“And this has been a challenge for Darren because Darren is so likeable and he’s such a loveable puppy of a man that being someone who is so angry over what has been thrust upon him — not only through his actions, but through the enchantment — it’s been work for him,” the director continued. “It’s been work for everyone.”
By casting 21 local actors, Disher built a village — ranging from age 8 to mid-60s, each with a different shape or size, and each with at least two costumes, or in some cases, up to four.
“This is the biggest costume show I’ve ever done at Center Stage, period, hands down — huge, humungous and a chore that I would not wish upon my worst enemy. Really,” Disher said. “It was putting it together piece by piece, not even costume by costume. Piece by piece. I started reaching out to companies that rent the costumes, and either they didn’t have the sizes, or the rental fees were ridiculous, up to $250 per costume per week. One company down in Texas was going to do me a favor and rent me most of the show for just $5,000.”
With that, Disher got to work, sourcing many of the pieces from the Long Wharf Theatre in Connecticut, he said, describing them as a “godsend.”
But they weren’t a one-stop shop.
Lumiere’s hands came in from California, and Cogsworth’s pendulum was made in Indiana. The Beast mask was handmade in Ohio, fit to Ottati’s measurements.

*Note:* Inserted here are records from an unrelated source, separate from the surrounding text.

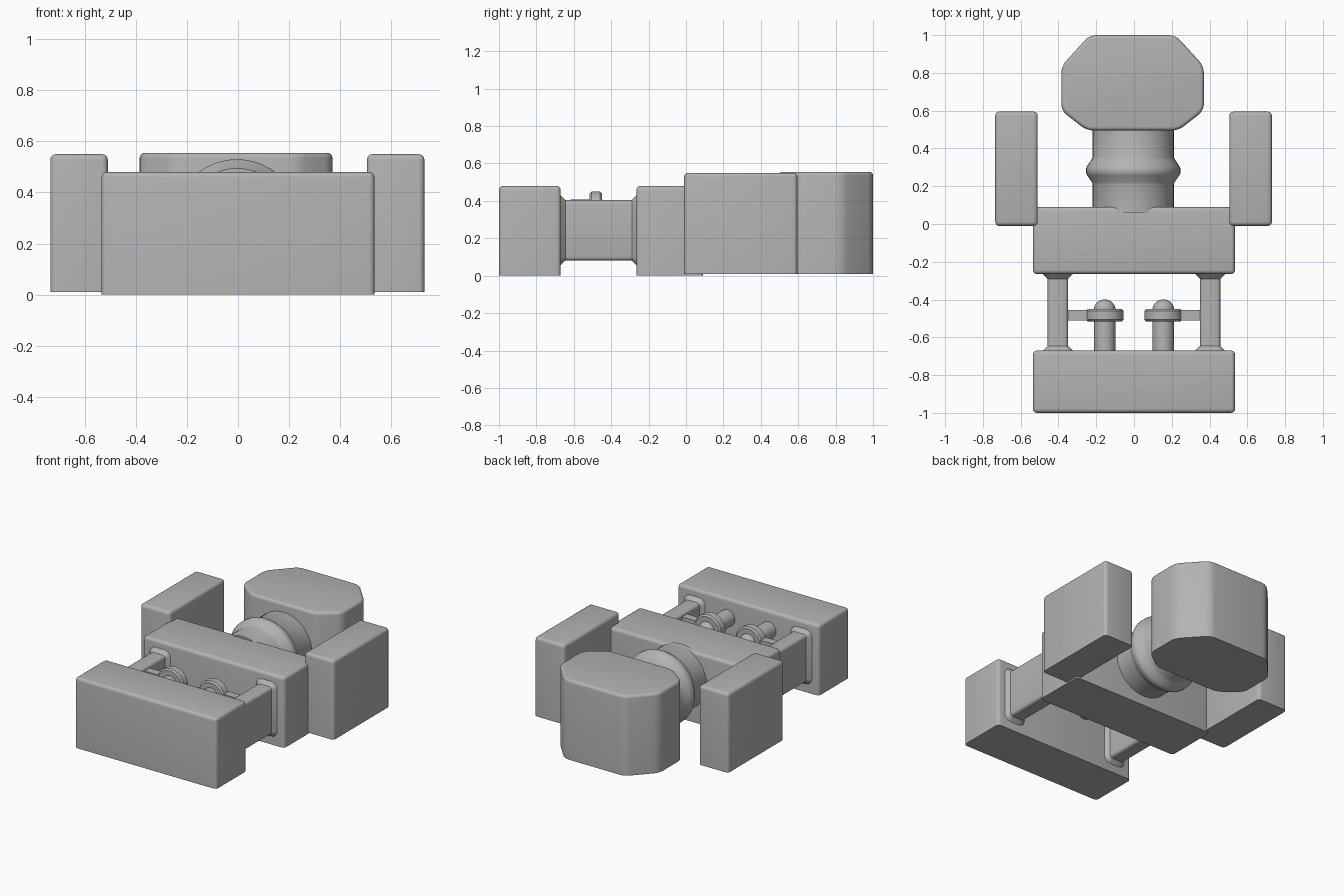
import bpy, bmesh
from math import radians, sin, cos, pi

cube = bpy.data.objects.get("Cube")
if cube:
    bpy.data.objects.remove(cube, do_unlink=True)

grey = bpy.data.materials.new("plain_grey")
grey.use_nodes = True
grey.diffuse_color = (0.45, 0.45, 0.45, 1)
grey.node_tree.nodes["Principled BSDF"].inputs["Base Color"].default_value = (0.45, 0.45, 0.45, 1)


def finish(bm, name):
    """Turn a bmesh into a named, shaded object."""
    bmesh.ops.remove_doubles(bm, verts=bm.verts, dist=1e-5)
    bmesh.ops.recalc_face_normals(bm, faces=bm.faces)
    mesh = bpy.data.meshes.new(name)
    bm.to_mesh(mesh)
    bm.free()
    mesh.materials.append(grey)
    obj = bpy.data.objects.new(name, mesh)
    bpy.context.collection.objects.link(obj)
    bpy.ops.object.select_all(action='DESELECT')
    obj.select_set(True)
    bpy.context.view_layer.objects.active = obj
    bpy.ops.object.shade_smooth_by_angle(angle=radians(35))
    return obj


def prism(name, outline, z0, z1, rim, corner=0):
    """Upright prism with rounded corners and top rim, and a sharp flat base."""
    bm = bmesh.new()
    base = bm.faces.new([bm.verts.new((x, y, z0)) for x, y in outline])
    top = bmesh.ops.extrude_face_region(bm, geom=[base], use_keep_orig=True)
    for v in top["geom"]:
        if isinstance(v, bmesh.types.BMVert):
            v.co.z = z1
    bmesh.ops.recalc_face_normals(bm, faces=bm.faces)

    def height(e):
        return sum(v.co.z for v in e.verts) / 2

    middle = (z0 + z1) / 2
    if corner:
        uprights = [e for e in bm.edges if abs(height(e) - middle) < 0.01]
        bmesh.ops.bevel(bm, geom=uprights, offset=corner, segments=4,
                        profile=0.5, affect='EDGES')
        edges = [e for e in bm.edges if height(e) > z1 - 0.001]
    else:
        edges = [e for e in bm.edges if height(e) > z0 + 0.001]
    bmesh.ops.bevel(bm, geom=edges, offset=rim, segments=4,
                    profile=0.5, affect='EDGES')
    return finish(bm, name)


def block(name, x0, x1, y0, y1, z0, z1):
    return prism(name, [(x0, y0), (x1, y0), (x1, y1), (x0, y1)], z0, z1, 0.022)


def loft(name, loops):
    """Skin a series of closed loops and cap both ends."""
    bm = bmesh.new()
    rings = [[bm.verts.new(p) for p in loop] for loop in loops]
    n = len(rings[0])
    for a, b in zip(rings, rings[1:]):
        for i in range(n):
            j = (i + 1) % n
            bm.faces.new((a[i], a[j], b[j], b[i]))
    bm.faces.new(rings[0])
    bm.faces.new(rings[-1])
    return finish(bm, name)


def lathe(name, profile, x, z, sides=48):
    """Round part along y from (y, radius) pairs."""
    angles = [2 * pi * i / sides for i in range(sides)]
    return loft(name, [[(x + r * cos(a), y, z + r * sin(a)) for a in angles]
                       for y, r in profile])


def rounded_rect(x, y, z, half_w, half_h, r):
    """Rounded rectangle loop in the xz plane."""
    loop = []
    for k, (sx, sz) in enumerate([(1, 1), (-1, 1), (-1, -1), (1, -1)]):
        for i in range(5):
            a = pi / 2 * (k + i / 4)
            loop.append((x + sx * (half_w - r) + r * cos(a), y,
                         z + sz * (half_h - r) + r * sin(a)))
    return loop


# Two cross blocks
block("front_block", -0.535, 0.535, -1.0, -0.67, 0, 0.48)
block("middle_block", -0.535, 0.535, -0.265, 0.09, 0, 0.48)

# Side plates
block("left_side_plate", 0.505, 0.73, -0.01, 0.595, 0.01, 0.55)
block("right_side_plate", -0.735, -0.51, -0.01, 0.595, 0.01, 0.55)

# Eight-sided head
prism("head", [(-0.25, 0.495), (0.235, 0.495), (0.37, 0.6), (0.37, 0.835),
               (0.22, 1.0), (-0.235, 1.0), (-0.385, 0.835), (-0.385, 0.6)],
      0.01, 0.555, 0.02, corner=0.035)

# Neck with a raised collar
lathe("neck", [(0.06, 0.215), (0.21, 0.215), (0.22, 0.218), (0.257, 0.243),
               (0.27, 0.25), (0.295, 0.25), (0.308, 0.243), (0.34, 0.222),
               (0.352, 0.215), (0.53, 0.215)], -0.004, 0.28)

for side, s in (("left", 1), ("right", -1)):
    # Rail with a fillet flaring into each block
    fillet, loops = 0.025, []
    stations = []
    for i in range(6):
        a = pi / 2 * i / 5
        stations.append((-0.67 + fillet * sin(a), fillet * (1 - cos(pi / 2 - a))))
    stations += [(-0.935 - y, f) for y, f in reversed(stations)]
    for y, f in [(-0.69, fillet)] + stations + [(-0.245, fillet)]:
        loops.append(rounded_rect(s * 0.403, y, 0.243, 0.054 + f, 0.162 + f, 0.02 + f))
    loft(side + "_rail", loops)

    # Round-tipped pin
    px, pz, r = s * 0.155, 0.35, 0.056
    dome = [(-0.45 + 0.05 * sin(a), r * cos(a) + 0.0005)
            for a in (pi / 2 * i / 8 for i in range(9))]
    lathe(side + "_pin", [(-0.69, r)] + dome, px, pz, 32)

    # Collar disc on the pin
    lathe(side + "_pin_collar", [(-0.515, 0.09), (-0.505, 0.1),
                                 (-0.46, 0.1), (-0.45, 0.09)], px, pz, 32)

    # Arm joining collar to rail
    loft(side + "_arm", [[(x, y, z) for y, z in ((-0.51, 0.31), (-0.455, 0.31),
                                                 (-0.455, 0.385), (-0.51, 0.385))]
                         for x in (px, s * 0.37)])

And pieces of the villager costumes were shipped from India.
“I swear, I am just looking forward to the day when I can go to the post office and not have a yellow slip in my box saying, ‘Come get your boxes,’” Disher said. “But, the end product, I have to tell you, is dazzling. Dazzling. So many rich velvets and brocades. I wanted the costumes to reflect the romance of the piece, and my goodness, they are exquisite.”
A week before curtain, with two of the matinees nearly sold out, Disher has a new respect for the musical — “With this particular show, yes, I have completely changed my mind – completely,” he said. “Everything about it works beautifully” — but he wouldn’t say that he’s a Disney convert per se.
“Laughingly, someone said to me, ‘Oh so what’s next year, “Lion King?”’ And I was like, ‘Don’t even hex me. Don’t even. Don’t.’ Where do you even go for a giraffe?”
He laughed. “Right now, I want this to raise the bar again, as far as musicals out here, because I am very proud of the fact that I have 21 community members who have sacrificed an awful lot of time, have clocked more miles than I care to count, and not a single person is union,” he said. “This production is all about community and dare I say community theater at its finest.”
The Center Stage production of Disney’s “Beauty and the Beast” will open on Friday, March 9, at 7 p.m. at the Southampton Cultural Center, located at 25 Pond Lane in Southampton. Additional performances will be held on Fridays and Saturdays at 7 p.m., and Sundays at 2 and 7 p.m., through March 25.
The cast includes: Marco Barrila, Daniel Becker, Michael Casper, Julie Crowley, Bethany Dellapolla, Gabriel DiFrancesco, Jonathan Fogarty, Adam Fronc, Joey Giovingo, Eli Jones, Katrina Lovett, Pamela Morris, Tom Rosante, Michaal Lyn Schepps, Anna Schiavoni, Alyssa Semken, Amanda Summers and Darren Ottati as The Beast and Mary Sabo as Belle. Michael Disher directs and Amanda Jones musically directs.
Tickets are $28 and $15 for students under age 21 with ID. For more information, please call (631) 287-4377 or visit scc-arts.org.